These dogs have the independence of hounds, so they need consistent training from when they are pups. They also need a lot of exercise. A Rhodesian Ridgeback which is bored and isolated can be very destructive in the home. Walks can be a problem because they can become dog aggressive as adults, even after careful socialization. However, a combination of socialization, obedience training, and defensive walking, can help keep the dog out of trouble. Obedience training should include excellent recall, to be able to call the dog back if he looks like he is planning mischief, while defensive walking includes avoiding areas where there are a lot of dogs, especially ones that might plague a Rhodesian Ridgeback on the lead.
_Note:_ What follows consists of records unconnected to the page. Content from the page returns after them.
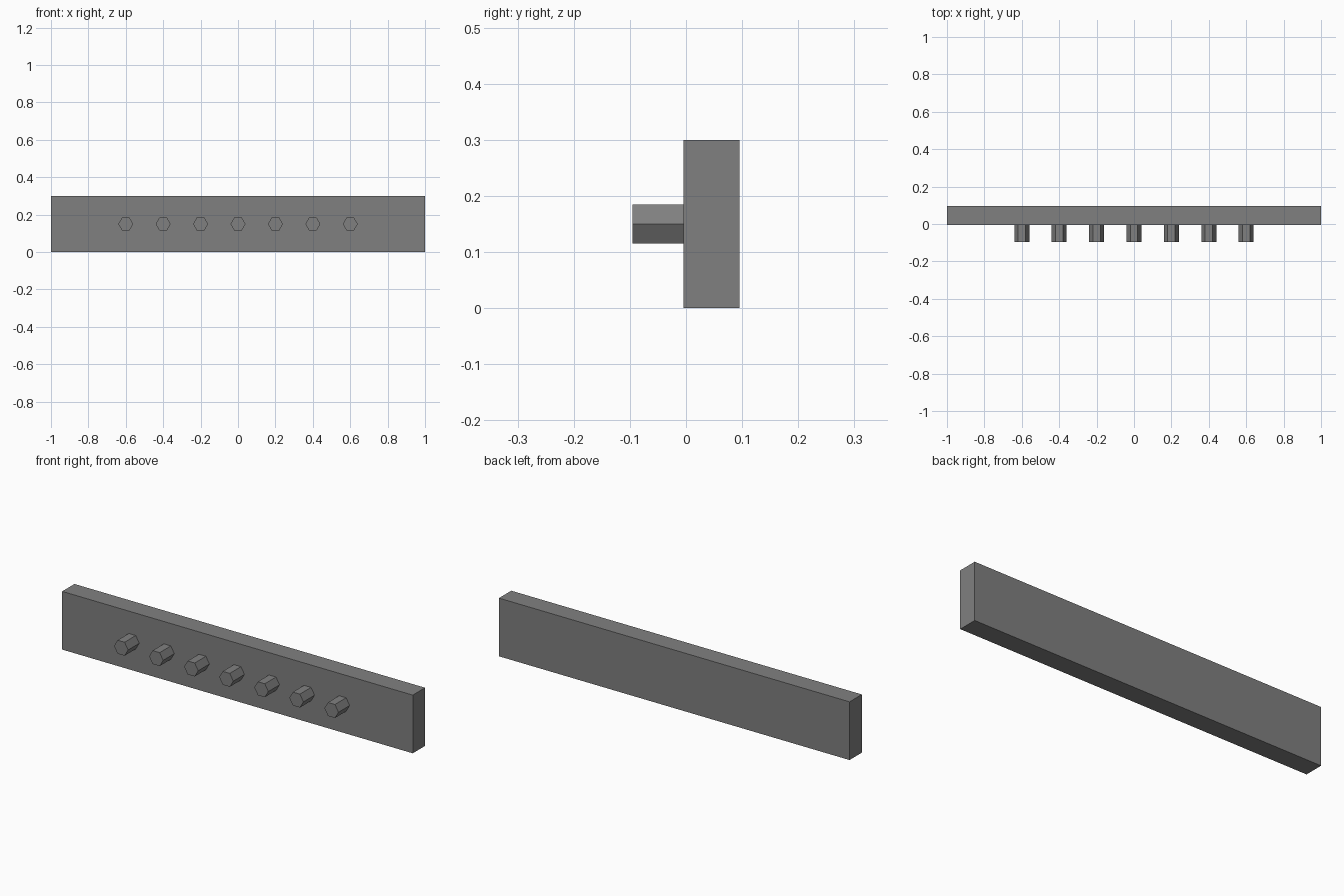
import bpy
from math import radians

if "Cube" in bpy.data.objects:
    bpy.data.objects.remove(bpy.data.objects["Cube"])

grey = bpy.data.materials.new("dark grey")
grey.diffuse_color = (0.216, 0.216, 0.216, 1)
grey.use_nodes = True
grey.node_tree.nodes["Principled BSDF"].inputs["Base Color"].default_value = grey.diffuse_color

# Back board
bpy.ops.mesh.primitive_cube_add(size=1, location=(0, 0.0455, 0.15))
board = bpy.context.object
board.name = "board"
board.scale = (2, 0.1, 0.3)
board.data.materials.append(grey)

# Row of hexagonal pegs, corners pointing sideways
for i in range(7):
    bpy.ops.mesh.primitive_cylinder_add(
        vertices=6, radius=0.04, depth=0.101,
        location=(-0.6 + 0.2 * i, -0.045, 0.15),
        rotation=(radians(90), radians(30), 0))
    peg = bpy.context.object
    peg.name = f"peg_{i + 1}"
    peg.data.materials.append(grey)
Are they good with children? Not especially. Rhodesian Ridgebacks aren't very tolerant of being teased or handled roughly. They can get on well with sensible, older children who understand dogs.

This breed is generally reserved with strangers, and is bold, so is unlikely to back down if an uninvited visitor comes into your house. It's important to ensure that this combination of wariness and boldness doesn't lead to aggression, since the visitor could be a child.

Rhodesian Ridgebacks aren't especially barky, and they don't need a lot of grooming. They are tough dogs, able to handle big changes in temperature, but they are likely to develop behavioural problems if they are left outside alone as guard dogs, and in any case, leaving them unsupervised in the garden could create problems if they escaped or a child wandered into the garden.. Common health problems include hip and elbow dysplasia, hypothyroidism, cancer, bloat, dermoid sinus, and cysts.

Ann Chamberlain has a long involvement with Rhodesian Ridgebacks, and has drawn on her experience in producing a book especially suited to pet owners. The character of this very special breed comes across clearly, as does her love for Rhodesian Ridgebacks. This guide is clearly written, so would suit novice Ridgeback owners, and has enough information to interest existing owners.